A Balkan Find!
Major Roger Mott has written from “somewhere in Macedonia,” where he has indulged in some archaeological digging alongside his military duties.
“At ******** we have for some time been digging trenches and, being situated in a country of such classical associations, you may imagine that quite a number of interesting ‘finds’ have come to light – for instance, a tour of the trenches would reveal several old stone coffins, which make excellent ammunition or grenade stores; whilst for the storage of water you would, here and there, come across an amphora.
But the particular ‘find’ I refer to is a memorial tablet in white marble, in practically perfect condition and believed to date from the first or second century.
So I bethought me to have a copy made and sent to you.

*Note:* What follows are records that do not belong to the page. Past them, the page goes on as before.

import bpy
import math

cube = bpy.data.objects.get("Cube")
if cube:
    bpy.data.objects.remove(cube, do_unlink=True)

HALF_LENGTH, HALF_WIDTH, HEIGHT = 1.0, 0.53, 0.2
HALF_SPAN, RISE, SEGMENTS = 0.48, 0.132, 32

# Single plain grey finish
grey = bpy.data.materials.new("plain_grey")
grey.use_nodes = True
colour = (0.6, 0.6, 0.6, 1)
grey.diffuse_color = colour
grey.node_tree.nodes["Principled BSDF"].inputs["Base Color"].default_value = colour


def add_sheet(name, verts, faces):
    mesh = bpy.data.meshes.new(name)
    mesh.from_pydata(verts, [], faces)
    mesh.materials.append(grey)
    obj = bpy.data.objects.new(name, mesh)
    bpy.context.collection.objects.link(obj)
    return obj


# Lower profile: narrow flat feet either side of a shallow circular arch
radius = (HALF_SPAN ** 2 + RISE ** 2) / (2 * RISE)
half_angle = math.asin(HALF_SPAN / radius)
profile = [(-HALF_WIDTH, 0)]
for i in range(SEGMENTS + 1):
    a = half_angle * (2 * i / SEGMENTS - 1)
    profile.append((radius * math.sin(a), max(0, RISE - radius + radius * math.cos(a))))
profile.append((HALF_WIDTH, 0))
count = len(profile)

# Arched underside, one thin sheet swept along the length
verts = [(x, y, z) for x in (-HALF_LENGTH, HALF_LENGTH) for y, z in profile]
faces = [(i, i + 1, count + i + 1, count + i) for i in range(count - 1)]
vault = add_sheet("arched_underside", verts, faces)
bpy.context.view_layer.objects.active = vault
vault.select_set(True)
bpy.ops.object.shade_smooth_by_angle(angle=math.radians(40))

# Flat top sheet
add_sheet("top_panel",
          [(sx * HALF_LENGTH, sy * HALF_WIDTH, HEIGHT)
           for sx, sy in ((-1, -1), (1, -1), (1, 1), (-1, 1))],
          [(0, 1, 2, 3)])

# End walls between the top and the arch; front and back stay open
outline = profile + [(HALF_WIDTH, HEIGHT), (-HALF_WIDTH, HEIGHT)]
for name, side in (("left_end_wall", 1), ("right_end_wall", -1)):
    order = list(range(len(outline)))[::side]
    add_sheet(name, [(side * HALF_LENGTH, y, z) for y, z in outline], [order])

Maybe it will interest the modern Dragon, for I think ingenuity and a ‘Liddell & Scott’** will be able to unravel the hidden meaning thereof.
Alas, the early instruction in those class-rooms in Crick Road has been allowed to rust within my brain, so that my attempts to decipher the thing have not been altogether a success.

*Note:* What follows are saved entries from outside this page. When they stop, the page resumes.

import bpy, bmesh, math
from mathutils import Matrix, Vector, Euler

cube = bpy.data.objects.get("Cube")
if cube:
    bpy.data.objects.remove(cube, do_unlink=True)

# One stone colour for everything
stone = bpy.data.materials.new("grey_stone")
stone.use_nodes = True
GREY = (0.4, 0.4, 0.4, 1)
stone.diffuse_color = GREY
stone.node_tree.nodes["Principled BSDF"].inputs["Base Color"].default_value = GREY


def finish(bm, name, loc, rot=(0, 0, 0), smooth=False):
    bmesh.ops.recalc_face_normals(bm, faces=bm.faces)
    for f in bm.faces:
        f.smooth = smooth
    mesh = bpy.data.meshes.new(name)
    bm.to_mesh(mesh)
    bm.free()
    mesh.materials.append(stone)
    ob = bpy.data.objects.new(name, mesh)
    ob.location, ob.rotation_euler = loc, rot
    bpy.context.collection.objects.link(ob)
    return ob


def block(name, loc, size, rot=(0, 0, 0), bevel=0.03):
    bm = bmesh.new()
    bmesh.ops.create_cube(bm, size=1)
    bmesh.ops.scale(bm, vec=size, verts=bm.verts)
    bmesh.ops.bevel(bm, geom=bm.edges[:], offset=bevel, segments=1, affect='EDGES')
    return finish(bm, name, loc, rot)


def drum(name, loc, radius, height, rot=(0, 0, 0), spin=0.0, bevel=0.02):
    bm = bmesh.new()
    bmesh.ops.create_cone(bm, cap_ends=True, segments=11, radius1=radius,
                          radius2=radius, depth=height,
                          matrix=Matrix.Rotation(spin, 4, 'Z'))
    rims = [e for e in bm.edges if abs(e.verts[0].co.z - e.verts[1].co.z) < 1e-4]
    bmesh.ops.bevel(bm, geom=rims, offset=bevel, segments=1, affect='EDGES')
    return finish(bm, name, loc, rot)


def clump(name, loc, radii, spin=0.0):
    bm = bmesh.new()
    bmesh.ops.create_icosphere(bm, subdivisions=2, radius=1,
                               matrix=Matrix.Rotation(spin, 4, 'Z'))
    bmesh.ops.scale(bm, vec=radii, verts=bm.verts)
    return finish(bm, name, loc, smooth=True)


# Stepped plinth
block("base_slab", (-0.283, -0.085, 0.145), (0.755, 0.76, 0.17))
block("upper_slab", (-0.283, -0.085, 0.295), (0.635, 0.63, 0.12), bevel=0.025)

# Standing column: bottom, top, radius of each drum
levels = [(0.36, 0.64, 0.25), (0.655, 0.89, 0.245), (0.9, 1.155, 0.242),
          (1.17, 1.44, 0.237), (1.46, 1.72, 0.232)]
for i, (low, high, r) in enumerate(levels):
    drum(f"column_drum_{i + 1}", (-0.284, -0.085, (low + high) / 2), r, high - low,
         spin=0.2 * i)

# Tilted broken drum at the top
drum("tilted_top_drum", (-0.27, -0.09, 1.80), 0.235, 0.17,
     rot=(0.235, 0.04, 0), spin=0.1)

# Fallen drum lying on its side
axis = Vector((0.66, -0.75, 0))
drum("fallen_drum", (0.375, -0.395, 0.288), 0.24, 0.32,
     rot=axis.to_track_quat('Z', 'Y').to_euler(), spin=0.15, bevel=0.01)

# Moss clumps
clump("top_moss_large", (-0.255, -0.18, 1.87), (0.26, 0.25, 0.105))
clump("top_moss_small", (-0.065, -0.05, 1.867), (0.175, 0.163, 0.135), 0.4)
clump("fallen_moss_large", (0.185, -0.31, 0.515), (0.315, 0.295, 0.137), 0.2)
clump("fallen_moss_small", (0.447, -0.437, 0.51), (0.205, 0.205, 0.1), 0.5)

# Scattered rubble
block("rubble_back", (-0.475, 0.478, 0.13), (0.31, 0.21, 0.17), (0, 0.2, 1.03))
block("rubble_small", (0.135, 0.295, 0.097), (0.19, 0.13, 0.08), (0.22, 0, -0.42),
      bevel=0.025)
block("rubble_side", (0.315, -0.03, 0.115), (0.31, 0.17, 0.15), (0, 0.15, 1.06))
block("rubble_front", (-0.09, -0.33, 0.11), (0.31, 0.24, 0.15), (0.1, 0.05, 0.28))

I got it reproduced somehow in small Greek characters, then tried to split it up into separate words, then searched a modern Graeco-French dictionary and finally a French-English one, with the result that I gather the city was extremely grateful to the gentlemen who bust up a ring of evil merchants. But you never taught me the last letter of the last line but one, which is annoying!”
I am sure readers would like to have the opportunity to exercise of their brains over this Easter holiday to work this out. To help, Hugh Sidgwick has transliterated thus:

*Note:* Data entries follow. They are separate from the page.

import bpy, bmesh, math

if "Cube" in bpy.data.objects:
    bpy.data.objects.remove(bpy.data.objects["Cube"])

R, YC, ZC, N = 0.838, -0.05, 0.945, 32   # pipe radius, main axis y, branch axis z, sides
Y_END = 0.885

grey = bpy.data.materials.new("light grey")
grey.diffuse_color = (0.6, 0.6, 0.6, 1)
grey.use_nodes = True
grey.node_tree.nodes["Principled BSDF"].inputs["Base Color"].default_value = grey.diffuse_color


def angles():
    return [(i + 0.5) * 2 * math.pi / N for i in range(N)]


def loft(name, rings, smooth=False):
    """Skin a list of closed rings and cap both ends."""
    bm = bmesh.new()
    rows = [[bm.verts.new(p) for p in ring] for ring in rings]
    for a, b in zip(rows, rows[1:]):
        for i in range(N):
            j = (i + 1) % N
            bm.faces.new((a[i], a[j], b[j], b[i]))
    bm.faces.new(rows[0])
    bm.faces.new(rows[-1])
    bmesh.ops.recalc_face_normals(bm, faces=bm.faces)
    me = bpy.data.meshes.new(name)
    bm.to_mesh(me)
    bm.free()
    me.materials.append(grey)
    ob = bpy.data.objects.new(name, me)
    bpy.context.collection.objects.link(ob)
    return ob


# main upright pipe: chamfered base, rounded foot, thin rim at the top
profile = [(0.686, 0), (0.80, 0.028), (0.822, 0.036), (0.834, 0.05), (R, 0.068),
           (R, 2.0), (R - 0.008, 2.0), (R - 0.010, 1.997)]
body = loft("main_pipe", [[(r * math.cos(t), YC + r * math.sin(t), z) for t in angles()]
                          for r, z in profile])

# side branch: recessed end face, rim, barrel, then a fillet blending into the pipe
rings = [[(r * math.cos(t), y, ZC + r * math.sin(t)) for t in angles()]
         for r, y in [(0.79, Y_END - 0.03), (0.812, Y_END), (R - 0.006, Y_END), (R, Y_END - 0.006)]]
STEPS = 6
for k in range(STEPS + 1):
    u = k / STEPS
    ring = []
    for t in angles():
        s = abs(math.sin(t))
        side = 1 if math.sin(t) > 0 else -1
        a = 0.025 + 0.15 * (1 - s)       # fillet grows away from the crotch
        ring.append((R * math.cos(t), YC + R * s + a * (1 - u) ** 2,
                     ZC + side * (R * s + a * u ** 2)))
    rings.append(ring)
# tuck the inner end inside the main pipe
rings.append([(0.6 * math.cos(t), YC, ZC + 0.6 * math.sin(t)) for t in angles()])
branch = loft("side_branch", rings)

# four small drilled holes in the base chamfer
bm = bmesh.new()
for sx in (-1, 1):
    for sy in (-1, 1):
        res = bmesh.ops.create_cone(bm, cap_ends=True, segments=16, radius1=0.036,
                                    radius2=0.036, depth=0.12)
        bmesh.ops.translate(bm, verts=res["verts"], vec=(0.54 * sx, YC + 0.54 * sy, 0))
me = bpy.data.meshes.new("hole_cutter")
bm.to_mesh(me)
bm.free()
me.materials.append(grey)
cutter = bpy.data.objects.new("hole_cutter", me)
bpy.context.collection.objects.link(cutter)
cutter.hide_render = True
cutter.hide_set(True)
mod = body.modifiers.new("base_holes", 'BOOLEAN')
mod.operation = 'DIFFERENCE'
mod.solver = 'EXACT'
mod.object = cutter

** This capital text book has a close link with the OPS. Dragons will know the rhyme:
Liddell and Scott, Liddell and Scott:
Some of it’s riddle, and some of it’s rot.
That which is riddle was written by Liddell,
That which is rot was written by Scott
Whereas Mr Scott (and his rot) has no connection with us, the riddle-some Dean Liddell (of Christ Church) is one of our founders.
(I am tempted, by the way, to add an extra line: “And little or none of it learnt by Mott!”)